═════ Materials provided
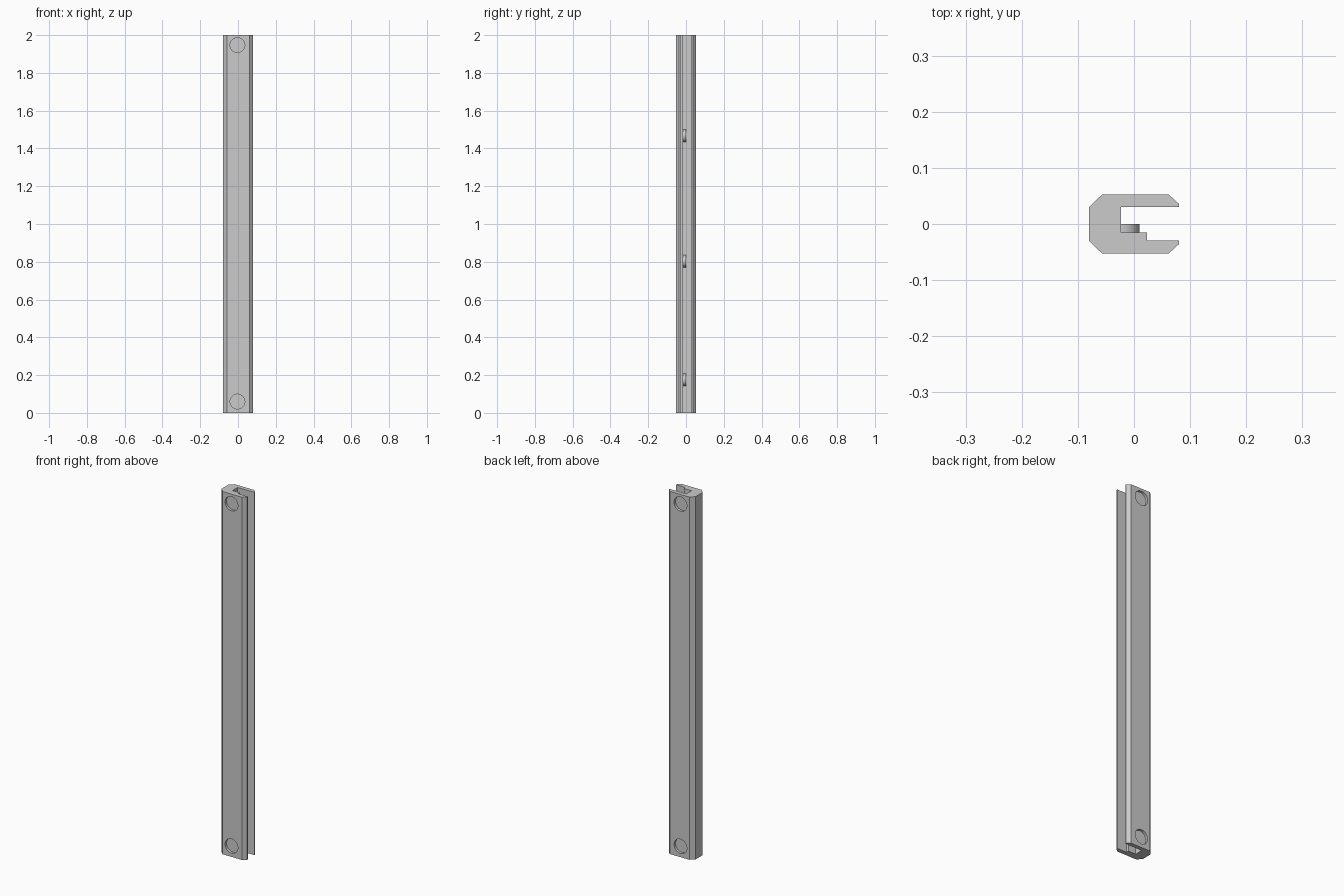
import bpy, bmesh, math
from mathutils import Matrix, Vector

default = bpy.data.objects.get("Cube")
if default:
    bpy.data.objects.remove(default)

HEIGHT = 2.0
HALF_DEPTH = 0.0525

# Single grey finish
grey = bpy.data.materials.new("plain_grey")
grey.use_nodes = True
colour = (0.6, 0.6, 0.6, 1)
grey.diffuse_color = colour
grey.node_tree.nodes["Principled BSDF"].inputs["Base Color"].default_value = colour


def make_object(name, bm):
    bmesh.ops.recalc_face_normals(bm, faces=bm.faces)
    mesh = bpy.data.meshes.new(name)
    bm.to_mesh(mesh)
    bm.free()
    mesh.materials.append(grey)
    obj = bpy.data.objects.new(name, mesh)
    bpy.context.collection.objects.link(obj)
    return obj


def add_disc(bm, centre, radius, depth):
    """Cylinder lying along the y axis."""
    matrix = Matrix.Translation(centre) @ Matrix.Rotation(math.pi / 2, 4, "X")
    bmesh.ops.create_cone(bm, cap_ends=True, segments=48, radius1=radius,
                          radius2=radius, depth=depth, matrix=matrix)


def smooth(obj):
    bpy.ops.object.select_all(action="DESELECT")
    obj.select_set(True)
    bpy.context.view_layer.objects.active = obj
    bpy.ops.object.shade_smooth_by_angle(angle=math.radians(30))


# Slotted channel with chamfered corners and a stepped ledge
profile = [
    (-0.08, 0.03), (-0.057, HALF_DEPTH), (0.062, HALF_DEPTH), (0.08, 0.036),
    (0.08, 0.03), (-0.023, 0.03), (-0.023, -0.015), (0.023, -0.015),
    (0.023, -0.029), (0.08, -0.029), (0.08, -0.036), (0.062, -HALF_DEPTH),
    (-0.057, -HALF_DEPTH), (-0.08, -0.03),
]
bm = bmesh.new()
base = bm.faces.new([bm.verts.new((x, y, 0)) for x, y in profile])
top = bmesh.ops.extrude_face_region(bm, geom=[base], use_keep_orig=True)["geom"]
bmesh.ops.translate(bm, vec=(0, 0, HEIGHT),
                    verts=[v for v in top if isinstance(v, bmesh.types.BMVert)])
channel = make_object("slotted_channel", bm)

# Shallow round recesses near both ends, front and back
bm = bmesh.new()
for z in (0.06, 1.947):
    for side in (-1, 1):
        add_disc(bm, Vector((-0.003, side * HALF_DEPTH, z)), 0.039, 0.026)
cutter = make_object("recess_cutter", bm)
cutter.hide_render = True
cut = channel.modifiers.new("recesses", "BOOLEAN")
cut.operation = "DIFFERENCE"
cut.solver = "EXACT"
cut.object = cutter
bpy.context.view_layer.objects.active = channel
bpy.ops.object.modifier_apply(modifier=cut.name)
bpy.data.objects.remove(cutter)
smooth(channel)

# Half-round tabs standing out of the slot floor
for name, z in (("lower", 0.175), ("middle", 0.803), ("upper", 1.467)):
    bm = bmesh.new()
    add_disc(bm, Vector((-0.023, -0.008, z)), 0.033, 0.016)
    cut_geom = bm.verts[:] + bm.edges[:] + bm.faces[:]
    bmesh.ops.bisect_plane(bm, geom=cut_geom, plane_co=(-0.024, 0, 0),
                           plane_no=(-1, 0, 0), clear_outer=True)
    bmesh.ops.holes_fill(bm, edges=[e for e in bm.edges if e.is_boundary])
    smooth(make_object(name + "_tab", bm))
══════════
- [What you are asked to do]
Could you return exactly the stretch of the data above that starts at the line with "bpy.data.objects.remove(cutter)" and ends at the line with "plane_no=(-1, 0, 0), clear_outer=True)", both lines included?

- [Written solution]
bpy.data.objects.remove(cutter)
smooth(channel)

# Half-round tabs standing out of the slot floor
for name, z in (("lower", 0.175), ("middle", 0.803), ("upper", 1.467)):
    bm = bmesh.new()
    add_disc(bm, Vector((-0.023, -0.008, z)), 0.033, 0.016)
    cut_geom = bm.verts[:] + bm.edges[:] + bm.faces[:]
    bmesh.ops.bisect_plane(bm, geom=cut_geom, plane_co=(-0.024, 0, 0),
                           plane_no=(-1, 0, 0), clear_outer=True)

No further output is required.